Montreal, Vancouver pride events denied Marquee cash
OTTAWA – The Canadian Press reported that the Marquee Tourism Event Program, which doled out $400,000 to the Toronto Pride parade in June, refused in July to fund similar gay pride events in Montreal and Vancouver. Divers-Cite, the organizing committee in Montreal, had asked for $155,000 to promote their gay pride events and add performers, but were denied their request. CP noted, however, that the same committee received an unreported amount from Economic Development Canada in a two-year grant, although Paul Girard, government relations and marketing director for Divers-Cite, complained that for the first time, the ECD did not send them a public letter of congratulations. According to officials within the Industry Ministry responsible for the Marquee program, the program received so many requests, it had to refuse some. Girard claimed he was told by bureaucrats at Industry Canada that their application had met all criteria before being sent to Minister Tony Clement’s office for approval. In early July, the Conservative government was criticized by social conservatives for funding the Toronto Pride parade and shortly afterward, the Marquee Tourism Event Program was removed from Diane Ablonczy, the minister of state for small business and tourism, and given to Clement.
CHRC report falls short
OTTAWA – In a special report to Parliament entitled, “Freedom of Expression and Freedom from Hate in the Internet Age,” the Canadian Human Rights Commission recommended a few limited changes be made to its current modus operandi. The main recommendations of the report, the result of an internal review by the commission, were: that the federal human rights tribunal no longer have the ability to issue fines to those it finds guilty of hate speech; that the Canadian Human Rights Act be amended to provide a statutory definition of “hatred” and “contempt;” that the Act be amended to allow for an award of costs in exceptional circumstances in which the tribunal finds that a party has abused the tribunal process; and that a provision be added that allows for the dismissal of Section 13 complaints when messages do not meet the narrow definition of hatred or contempt. The report was widely criticized as falling far short of necessary reforms. Phil Horgan of the Catholic Civil Rights League, for example, characterized the recommendations as “fairly superficial changes to a system that is fundamentally flawed.” He added, “Cases involving limitations on a Charter right such as free speech should not be addressed by human rights commissions.”
CRTC omits CHRC references
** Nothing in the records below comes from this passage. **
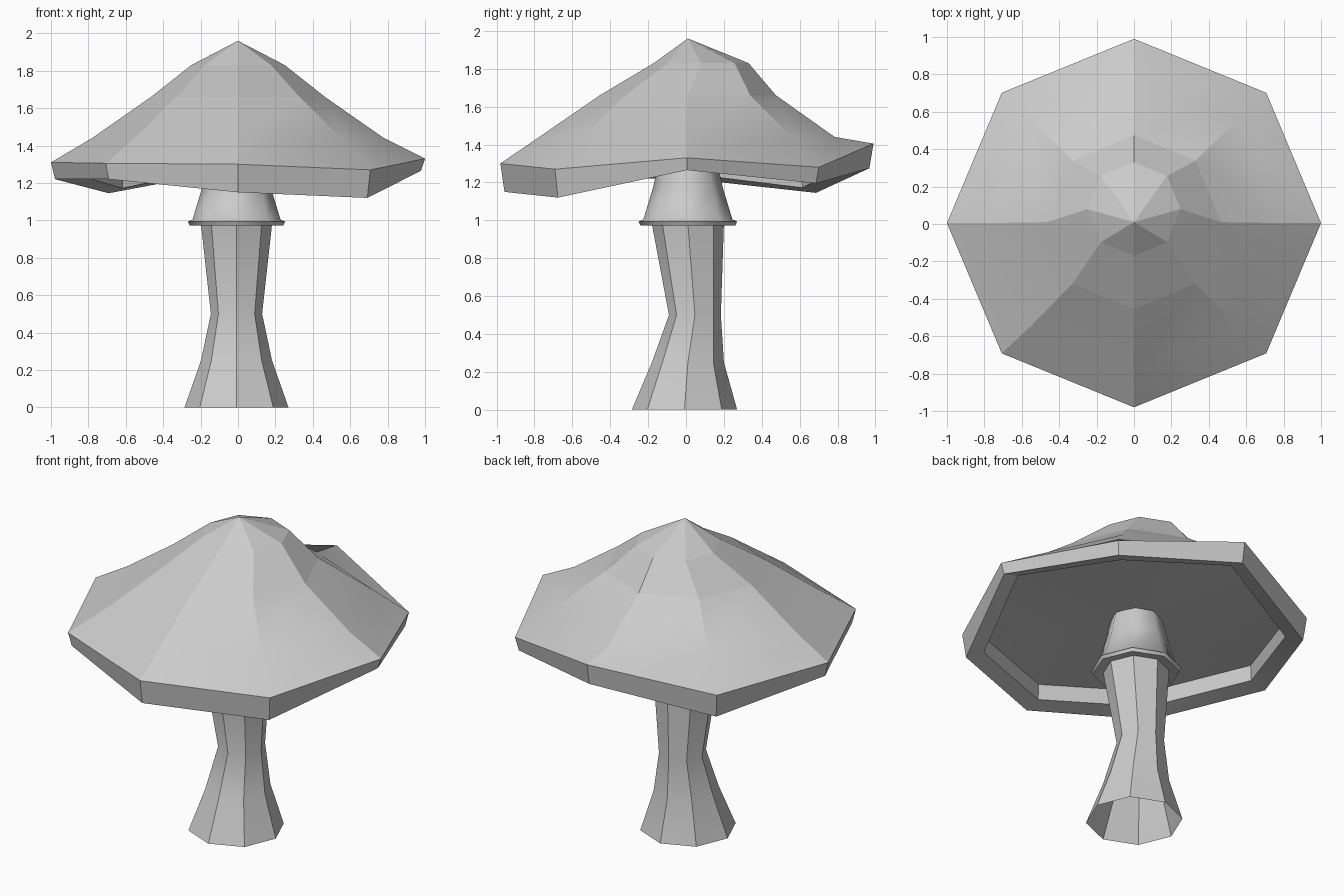
import bpy, bmesh
from math import cos, sin, pi, radians

if "Cube" in bpy.data.objects:
    bpy.data.objects.remove(bpy.data.objects["Cube"])

N = 8


def ring(bm, r, z, cx=0.0, cy=0.0, sy=1.0):
    """Octagon of verts; z may be one height or one per corner."""
    zs = z if isinstance(z, list) else [z] * N
    return [bm.verts.new((cx + r * cos(i * 2 * pi / N), cy + sy * r * sin(i * 2 * pi / N), zs[i]))
            for i in range(N)]


def bridge(bm, a, b):
    for i in range(N):
        j = (i + 1) % N
        bm.faces.new((a[i], a[j], b[j], b[i]))


def fan(bm, a, co):
    tip = bm.verts.new(co)
    for i in range(N):
        bm.faces.new((a[i], a[(i + 1) % N], tip))


def loft(name, sections, angle, tip=None, end=None):
    """Skin a list of octagons (r, z, cx, cy), optionally closed by tip and end points."""
    bm = bmesh.new()
    rings = [ring(bm, *s) for s in sections]
    for a, b in zip(rings, rings[1:]):
        bridge(bm, a, b)
    if end:
        fan(bm, rings[0], end)
    if tip:
        fan(bm, rings[-1], tip)
    bmesh.ops.recalc_face_normals(bm, faces=bm.faces[:])
    me = bpy.data.meshes.new(name)
    bm.to_mesh(me)
    bm.free()
    ob = bpy.data.objects.new(name, me)
    bpy.context.collection.objects.link(ob)
    bpy.ops.object.select_all(action='DESELECT')
    ob.select_set(True)
    bpy.context.view_layer.objects.active = ob
    bpy.ops.object.shade_smooth_by_angle(angle=radians(angle))
    return ob


# Cap: hollow underside, uneven rim, then the bell-shaped top
rim_top = [1.33, 1.28, 1.405, 1.29, 1.31, 1.305, 1.30, 1.27]
rim_low = [1.265, 1.195, 1.275, 1.145, 1.22, 1.22, 1.15, 1.12]
lip = [z + 0.027 for z in rim_low]
ceiling = [z + 0.125 for z in rim_low]
cap = loft("cap", [
    (0.87, ceiling, 0, 0.005, 0.985),
    (0.875, lip, 0, 0.005, 0.985),
    (0.978, rim_low, 0, 0.005, 0.985),
    (1.0, rim_top, 0, 0.005, 0.985),
    (0.78, 1.44, 0, 0.005),
    (0.465, 1.66, 0, 0.01),
    (0.25, 1.83, 0, 0.08),
], 25, tip=(0, 0.01, 1.96), end=(0, 0, 1.315))
# the crown of the cap is faceted
for p in cap.data.polygons:
    if p.center.z > 1.68:
        p.use_smooth = False

# Stem: waisted tube, open at the foot
stem = loft("stem", [
    (0.278, 0.0, -0.008, -0.008),
    (0.19, 0.25, -0.008, 0.01),
    (0.137, 0.5, -0.008, 0.047),
    (0.19, 0.98, -0.008, 0.01),
], 30)

# Collar: thin lip with a tapered sleeve running up into the cap
collar = loft("collar", [
    (0.19, 0.98, -0.008, 0.01),
    (0.25, 0.973, -0.008, 0.01),
    (0.26, 0.993, -0.008, 0.01),
    (0.235, 1.005, -0.008, 0.01),
    (0.185, 1.17, -0.008, 0.01),
    (0.15, 1.32, -0.008, 0.01),
], 50)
OTTAWA – The Canadian Radio-television and Telecommunications Commission (CRTC) dropped references to the Canadian Human Rights Commission that originally appeared in its June 4 “Review of Broadcasting in New Media, Broadcasting Regulatory Policy” report. On July 17, blogger Stephen Taylor discovered that the report on the CRTC’s website omitted references to the commission’s battles with Ezra Levant and Mark Steyn and that “regulatory commissions of another type and armed with a different mission have challenged the right to say controversial things.” The CRTC originally warned that, “Wherever there is official orthodoxy, disagreement is heresy; where there is heresy, there is usually an inquisition to root it out.” As Taylor asked, “Why did the CRTC feel that it was necessary to omit” these references?
Judge refuses standing to religious, socon groups
TORONTO – Ontario Superior Court Justice Ted Matlow has denied the Christian Legal Fellowship, the Catholic Civil Rights League and REAL Women standing in a case to be heard this fall, which challenges laws against prostitution. Matlow said he did not want the case to “provide a political platform where interested persons are permitted to speak in order to advance their personal views, beliefs, policies and interests at large.” He claimed it would be a mistake to let the groups make presentations on moral issues, because they “reflect the views of only small segments of Canadian society.” The CLF, CCRL and REAL Women contend that a range of voices should be heard in cases with large moral implications. REAL Women said on its website: “This legal challenge to strike down the prostitution law, if successful, will result in very detrimental effects – practical, social, legal and health, that will undermine the social fabric in Canada.”
Hamilton Right to Life ad victory
HAMILTON – The city of Hamilton has revised its rules so that pro-life ads put out by Hamilton Right to Life are allowed to be displayed on city buses and shelters, after initially being banned last year. Hamilton Right to Life is intending to drop its human rights complaint against the city’s transit system and its LifeCanada advertisement “Abortion, Have We Gone Too Far?” is now being displayed on city buses. In a related story, the Supreme Court of Canada ruled in favour of the B.C. Teacher’s Federation in its assertion that the Greater Vancouver Transportation Authority and the British Columbia Transit violated its right to free speech when the two organizations banned political ads on their bus fleets in 2005.